The United States, through the U.S. Agency for International Development (USAID), is providing an initial $103 million in additional humanitarian assistance to support Sudan and neighboring countries experiencing the impacts of the crisis. The new funding includes $8 million for the Central African Republic, as well as $17 million for Chad, $6 million for Egypt, $22 million for South Sudan, and $50 million for Sudan, to help meet increased humanitarian needs resulting from the ongoing crisis.
USAID Administrator Samantha Power announced the funding during her trip to Chad, where she is meeting with Sudanese refugees who have been forced to flee their homes due to recent fighting and U.S. government humanitarian partners responding to the impacts of the ongoing crisis. The $17 million in additional humanitarian assistance for Chad is supporting U.S. government partners responding to the needs of vulnerable Sudanese refugees, as well as existing refugees near the Chad-Sudan border.
Since the outbreak of fighting in Sudan on April 15, the UN reports more than 76,000 people have crossed the border from Sudan into Chad seeking humanitarian assistance and protection. Prior to the outbreak of fighting, Chad already hosted more than 600,000 refugees – the largest refugee population in west and central Africa.
This additional assistance in Chad is supporting USAID partners through the UN World Food Program (WFP) to provide in-kind food and cash assistance to more than 135,000 people, including newly arrived refugees from Sudan and refugees already in Chad. To meet urgent needs, WFP has already distributed food and nutrition assistance to more than 28,300 Sudanese refugees at the Chad-Sudan border. The additional assistance will also support the WFP-operated UN Humanitarian Air Service (UNHAS) to transport humanitarian personnel to areas of eastern Chad where assistance is needed most.
As the conflict in Sudan forces humanitarian partners across the region to make difficult choices about how to address compounding needs with limited resources – especially in places like Chad where existing resources are already stretched thin – the United States urges other donors to help us address critical funding gaps.

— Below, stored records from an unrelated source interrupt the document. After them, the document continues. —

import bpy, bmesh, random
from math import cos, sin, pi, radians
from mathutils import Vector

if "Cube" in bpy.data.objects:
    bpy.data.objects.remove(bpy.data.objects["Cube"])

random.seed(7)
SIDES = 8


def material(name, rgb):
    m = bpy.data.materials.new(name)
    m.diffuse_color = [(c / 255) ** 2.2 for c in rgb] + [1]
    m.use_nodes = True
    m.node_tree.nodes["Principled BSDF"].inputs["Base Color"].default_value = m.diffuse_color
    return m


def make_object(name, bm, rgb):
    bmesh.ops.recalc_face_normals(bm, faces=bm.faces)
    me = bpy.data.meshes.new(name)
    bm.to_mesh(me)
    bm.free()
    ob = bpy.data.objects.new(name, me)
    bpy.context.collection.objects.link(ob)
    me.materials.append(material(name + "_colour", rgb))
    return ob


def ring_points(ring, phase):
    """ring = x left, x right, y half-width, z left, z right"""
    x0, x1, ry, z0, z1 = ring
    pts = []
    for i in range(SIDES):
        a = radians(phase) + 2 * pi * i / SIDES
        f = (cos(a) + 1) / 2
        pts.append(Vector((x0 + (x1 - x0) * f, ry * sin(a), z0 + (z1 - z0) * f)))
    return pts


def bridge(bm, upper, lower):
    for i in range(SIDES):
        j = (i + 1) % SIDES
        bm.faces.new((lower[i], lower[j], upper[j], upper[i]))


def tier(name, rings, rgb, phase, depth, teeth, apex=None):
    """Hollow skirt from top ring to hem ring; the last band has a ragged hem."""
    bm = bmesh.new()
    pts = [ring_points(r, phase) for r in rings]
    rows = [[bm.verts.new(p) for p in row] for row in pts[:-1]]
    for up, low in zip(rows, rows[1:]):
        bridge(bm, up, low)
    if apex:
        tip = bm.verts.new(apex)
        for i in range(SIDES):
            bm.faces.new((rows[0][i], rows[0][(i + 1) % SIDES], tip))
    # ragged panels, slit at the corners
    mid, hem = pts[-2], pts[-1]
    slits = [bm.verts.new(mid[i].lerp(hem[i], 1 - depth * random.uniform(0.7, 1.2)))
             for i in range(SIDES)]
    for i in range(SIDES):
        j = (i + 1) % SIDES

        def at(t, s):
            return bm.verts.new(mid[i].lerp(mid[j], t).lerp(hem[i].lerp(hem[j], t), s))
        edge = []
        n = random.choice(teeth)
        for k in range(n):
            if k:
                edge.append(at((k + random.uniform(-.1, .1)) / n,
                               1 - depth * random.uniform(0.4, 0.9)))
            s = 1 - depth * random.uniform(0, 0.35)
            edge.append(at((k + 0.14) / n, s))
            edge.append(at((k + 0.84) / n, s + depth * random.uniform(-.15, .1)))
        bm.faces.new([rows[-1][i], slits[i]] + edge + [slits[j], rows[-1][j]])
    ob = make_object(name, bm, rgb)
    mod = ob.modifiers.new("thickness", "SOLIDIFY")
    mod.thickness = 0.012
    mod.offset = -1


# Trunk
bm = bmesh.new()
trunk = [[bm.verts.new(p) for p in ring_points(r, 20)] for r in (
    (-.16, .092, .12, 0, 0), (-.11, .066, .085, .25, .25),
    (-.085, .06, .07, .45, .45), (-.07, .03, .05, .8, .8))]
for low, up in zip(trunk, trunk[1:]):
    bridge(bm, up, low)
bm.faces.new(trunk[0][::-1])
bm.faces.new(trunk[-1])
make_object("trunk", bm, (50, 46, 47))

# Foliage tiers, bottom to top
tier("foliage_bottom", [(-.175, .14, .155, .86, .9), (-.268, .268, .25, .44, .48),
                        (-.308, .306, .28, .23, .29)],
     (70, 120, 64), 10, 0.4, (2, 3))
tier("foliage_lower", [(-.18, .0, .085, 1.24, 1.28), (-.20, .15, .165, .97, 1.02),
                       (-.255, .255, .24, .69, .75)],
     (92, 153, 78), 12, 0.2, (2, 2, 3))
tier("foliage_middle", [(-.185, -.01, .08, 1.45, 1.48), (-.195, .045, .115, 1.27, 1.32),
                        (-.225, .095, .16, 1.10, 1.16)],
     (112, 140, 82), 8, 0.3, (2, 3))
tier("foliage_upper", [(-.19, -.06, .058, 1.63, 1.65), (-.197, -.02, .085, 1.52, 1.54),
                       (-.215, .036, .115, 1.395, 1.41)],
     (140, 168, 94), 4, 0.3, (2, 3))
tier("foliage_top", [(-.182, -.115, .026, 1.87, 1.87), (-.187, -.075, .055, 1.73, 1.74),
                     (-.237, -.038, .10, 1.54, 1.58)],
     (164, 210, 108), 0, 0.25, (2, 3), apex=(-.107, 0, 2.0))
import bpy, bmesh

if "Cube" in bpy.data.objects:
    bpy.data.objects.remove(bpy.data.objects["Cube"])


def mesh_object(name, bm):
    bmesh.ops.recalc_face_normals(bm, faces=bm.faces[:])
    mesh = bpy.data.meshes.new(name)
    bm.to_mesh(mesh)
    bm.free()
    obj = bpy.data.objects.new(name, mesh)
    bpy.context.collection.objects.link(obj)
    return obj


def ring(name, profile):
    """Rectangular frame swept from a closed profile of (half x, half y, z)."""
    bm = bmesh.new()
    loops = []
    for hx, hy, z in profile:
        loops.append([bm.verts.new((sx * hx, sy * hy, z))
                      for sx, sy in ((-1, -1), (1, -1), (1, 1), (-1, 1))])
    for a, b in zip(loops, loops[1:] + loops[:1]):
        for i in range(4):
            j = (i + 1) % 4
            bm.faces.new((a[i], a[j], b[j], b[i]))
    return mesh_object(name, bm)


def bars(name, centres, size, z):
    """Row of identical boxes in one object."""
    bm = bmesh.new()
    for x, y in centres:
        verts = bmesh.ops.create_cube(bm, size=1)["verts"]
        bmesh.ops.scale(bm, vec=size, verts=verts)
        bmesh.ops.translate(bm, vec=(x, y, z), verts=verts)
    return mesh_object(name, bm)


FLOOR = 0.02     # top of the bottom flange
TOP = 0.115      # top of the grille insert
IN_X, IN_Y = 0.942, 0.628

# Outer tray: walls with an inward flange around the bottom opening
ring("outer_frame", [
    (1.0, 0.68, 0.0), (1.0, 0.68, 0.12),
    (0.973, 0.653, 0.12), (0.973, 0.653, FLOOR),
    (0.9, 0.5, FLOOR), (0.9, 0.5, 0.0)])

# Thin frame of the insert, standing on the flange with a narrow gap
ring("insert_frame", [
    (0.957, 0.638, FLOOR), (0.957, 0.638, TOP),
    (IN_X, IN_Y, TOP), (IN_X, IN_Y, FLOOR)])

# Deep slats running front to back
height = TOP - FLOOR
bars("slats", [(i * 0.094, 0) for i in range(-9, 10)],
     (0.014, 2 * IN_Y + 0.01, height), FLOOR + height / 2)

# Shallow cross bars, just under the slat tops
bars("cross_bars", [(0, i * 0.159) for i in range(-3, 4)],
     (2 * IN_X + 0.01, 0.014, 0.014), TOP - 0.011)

We continue to stand with all people in Sudan and neighboring countries who are affected by this crisis.